Task material:
▼
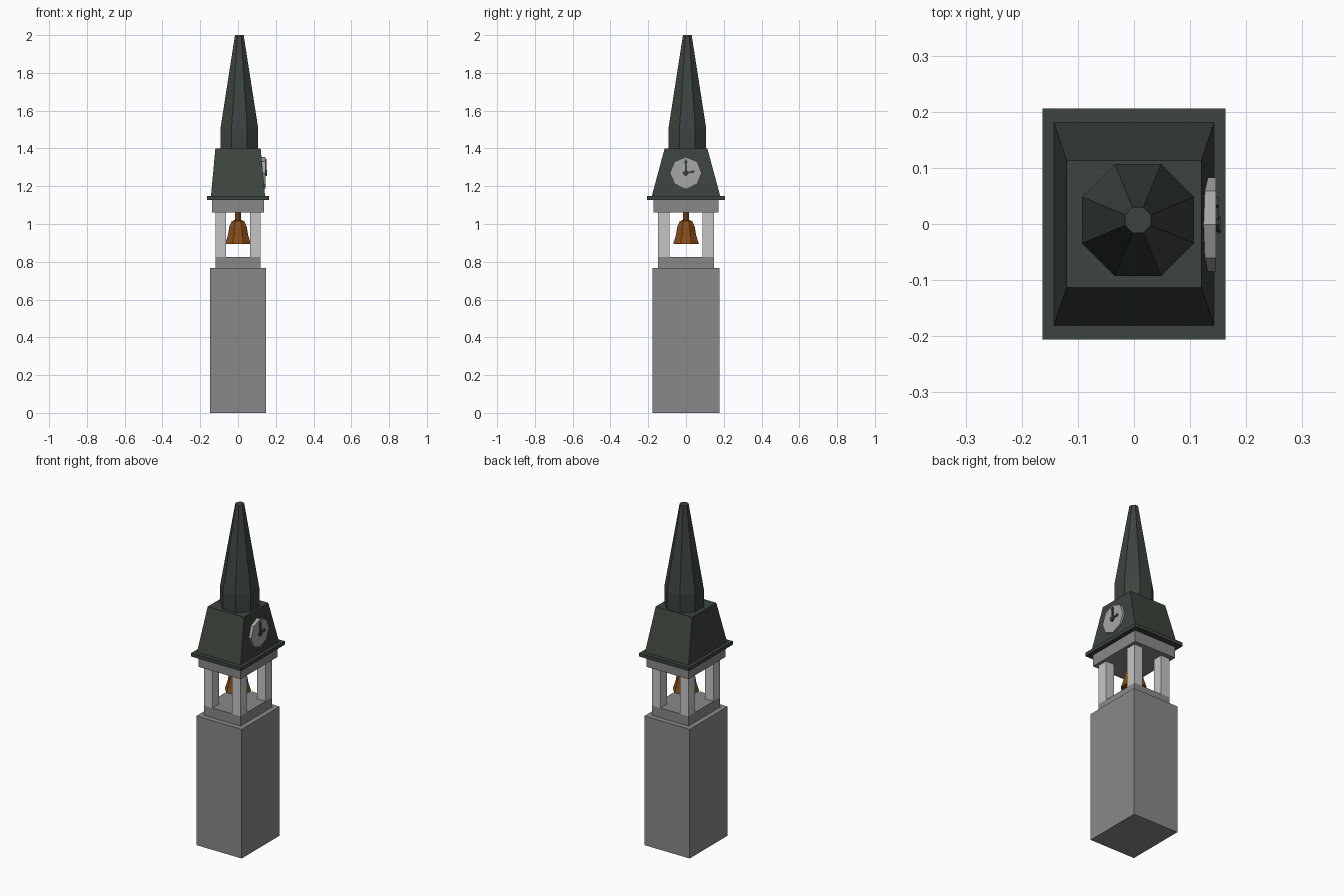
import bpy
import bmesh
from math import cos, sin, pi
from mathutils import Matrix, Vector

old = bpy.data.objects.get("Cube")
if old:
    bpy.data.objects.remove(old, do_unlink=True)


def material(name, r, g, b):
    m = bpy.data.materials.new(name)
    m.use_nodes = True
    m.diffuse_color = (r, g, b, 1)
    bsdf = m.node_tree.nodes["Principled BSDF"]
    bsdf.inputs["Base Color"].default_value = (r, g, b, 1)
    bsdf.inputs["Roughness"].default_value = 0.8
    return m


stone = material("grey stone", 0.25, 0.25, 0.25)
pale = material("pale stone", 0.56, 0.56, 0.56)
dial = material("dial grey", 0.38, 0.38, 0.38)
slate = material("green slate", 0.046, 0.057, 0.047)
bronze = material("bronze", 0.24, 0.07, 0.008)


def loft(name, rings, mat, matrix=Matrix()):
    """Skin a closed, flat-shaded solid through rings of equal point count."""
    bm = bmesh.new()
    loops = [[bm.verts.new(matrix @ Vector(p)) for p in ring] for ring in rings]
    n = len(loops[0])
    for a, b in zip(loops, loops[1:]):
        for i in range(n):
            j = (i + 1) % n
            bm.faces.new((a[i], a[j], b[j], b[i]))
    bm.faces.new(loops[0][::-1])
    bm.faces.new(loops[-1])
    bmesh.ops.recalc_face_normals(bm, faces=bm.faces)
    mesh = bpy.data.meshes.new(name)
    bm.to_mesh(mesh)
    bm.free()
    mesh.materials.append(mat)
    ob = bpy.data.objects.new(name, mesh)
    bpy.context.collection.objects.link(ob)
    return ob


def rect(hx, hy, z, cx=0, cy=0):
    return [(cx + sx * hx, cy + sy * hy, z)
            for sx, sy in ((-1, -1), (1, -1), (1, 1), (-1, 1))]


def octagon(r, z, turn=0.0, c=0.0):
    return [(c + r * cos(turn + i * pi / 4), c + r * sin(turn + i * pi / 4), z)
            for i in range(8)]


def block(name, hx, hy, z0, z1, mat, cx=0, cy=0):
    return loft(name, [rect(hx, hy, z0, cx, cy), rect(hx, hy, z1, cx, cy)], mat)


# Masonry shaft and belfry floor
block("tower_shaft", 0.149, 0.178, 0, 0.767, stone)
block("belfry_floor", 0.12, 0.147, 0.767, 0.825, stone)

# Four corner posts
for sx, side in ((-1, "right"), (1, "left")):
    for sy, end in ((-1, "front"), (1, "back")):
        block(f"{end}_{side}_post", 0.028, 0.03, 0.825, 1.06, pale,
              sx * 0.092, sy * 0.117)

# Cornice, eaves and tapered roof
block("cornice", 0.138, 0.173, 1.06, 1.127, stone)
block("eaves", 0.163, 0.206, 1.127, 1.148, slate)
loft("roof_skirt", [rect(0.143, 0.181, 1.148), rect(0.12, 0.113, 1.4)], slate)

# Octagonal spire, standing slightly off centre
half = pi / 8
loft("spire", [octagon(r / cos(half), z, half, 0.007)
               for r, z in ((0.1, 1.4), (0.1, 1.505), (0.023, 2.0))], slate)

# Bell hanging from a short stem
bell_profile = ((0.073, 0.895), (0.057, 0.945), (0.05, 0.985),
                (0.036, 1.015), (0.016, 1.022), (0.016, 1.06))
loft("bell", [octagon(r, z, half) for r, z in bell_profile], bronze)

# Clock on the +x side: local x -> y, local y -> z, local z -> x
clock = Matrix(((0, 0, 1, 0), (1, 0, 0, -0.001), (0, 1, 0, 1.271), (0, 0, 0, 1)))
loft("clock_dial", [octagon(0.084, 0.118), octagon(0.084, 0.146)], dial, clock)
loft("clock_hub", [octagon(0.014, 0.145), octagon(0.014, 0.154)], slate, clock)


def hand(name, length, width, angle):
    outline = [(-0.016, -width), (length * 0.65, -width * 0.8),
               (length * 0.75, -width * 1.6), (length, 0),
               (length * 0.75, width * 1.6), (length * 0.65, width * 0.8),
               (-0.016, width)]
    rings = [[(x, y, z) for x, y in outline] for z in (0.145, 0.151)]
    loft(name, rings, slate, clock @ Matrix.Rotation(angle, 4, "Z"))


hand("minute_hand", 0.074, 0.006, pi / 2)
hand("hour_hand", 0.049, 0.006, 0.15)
▲
What to do: Your answer should consist of the lines from the line with "1.06, 1.127, stone)" to the line with "0.006, pi / 2)" above, repeated exactly, both ends included.

Answer space:
block("cornice", 0.138, 0.173, 1.06, 1.127, stone)
block("eaves", 0.163, 0.206, 1.127, 1.148, slate)
loft("roof_skirt", [rect(0.143, 0.181, 1.148), rect(0.12, 0.113, 1.4)], slate)

# Octagonal spire, standing slightly off centre
half = pi / 8
loft("spire", [octagon(r / cos(half), z, half, 0.007)
               for r, z in ((0.1, 1.4), (0.1, 1.505), (0.023, 2.0))], slate)

# Bell hanging from a short stem
bell_profile = ((0.073, 0.895), (0.057, 0.945), (0.05, 0.985),
                (0.036, 1.015), (0.016, 1.022), (0.016, 1.06))
loft("bell", [octagon(r, z, half) for r, z in bell_profile], bronze)

# Clock on the +x side: local x -> y, local y -> z, local z -> x
clock = Matrix(((0, 0, 1, 0), (1, 0, 0, -0.001), (0, 1, 0, 1.271), (0, 0, 0, 1)))
loft("clock_dial", [octagon(0.084, 0.118), octagon(0.084, 0.146)], dial, clock)
loft("clock_hub", [octagon(0.014, 0.145), octagon(0.014, 0.154)], slate, clock)


def hand(name, length, width, angle):
    outline = [(-0.016, -width), (length * 0.65, -width * 0.8),
               (length * 0.75, -width * 1.6), (length, 0),
               (length * 0.75, width * 1.6), (length * 0.65, width * 0.8),
               (-0.016, width)]
    rings = [[(x, y, z) for x, y in outline] for z in (0.145, 0.151)]
    loft(name, rings, slate, clock @ Matrix.Rotation(angle, 4, "Z"))


hand("minute_hand", 0.074, 0.006, pi / 2)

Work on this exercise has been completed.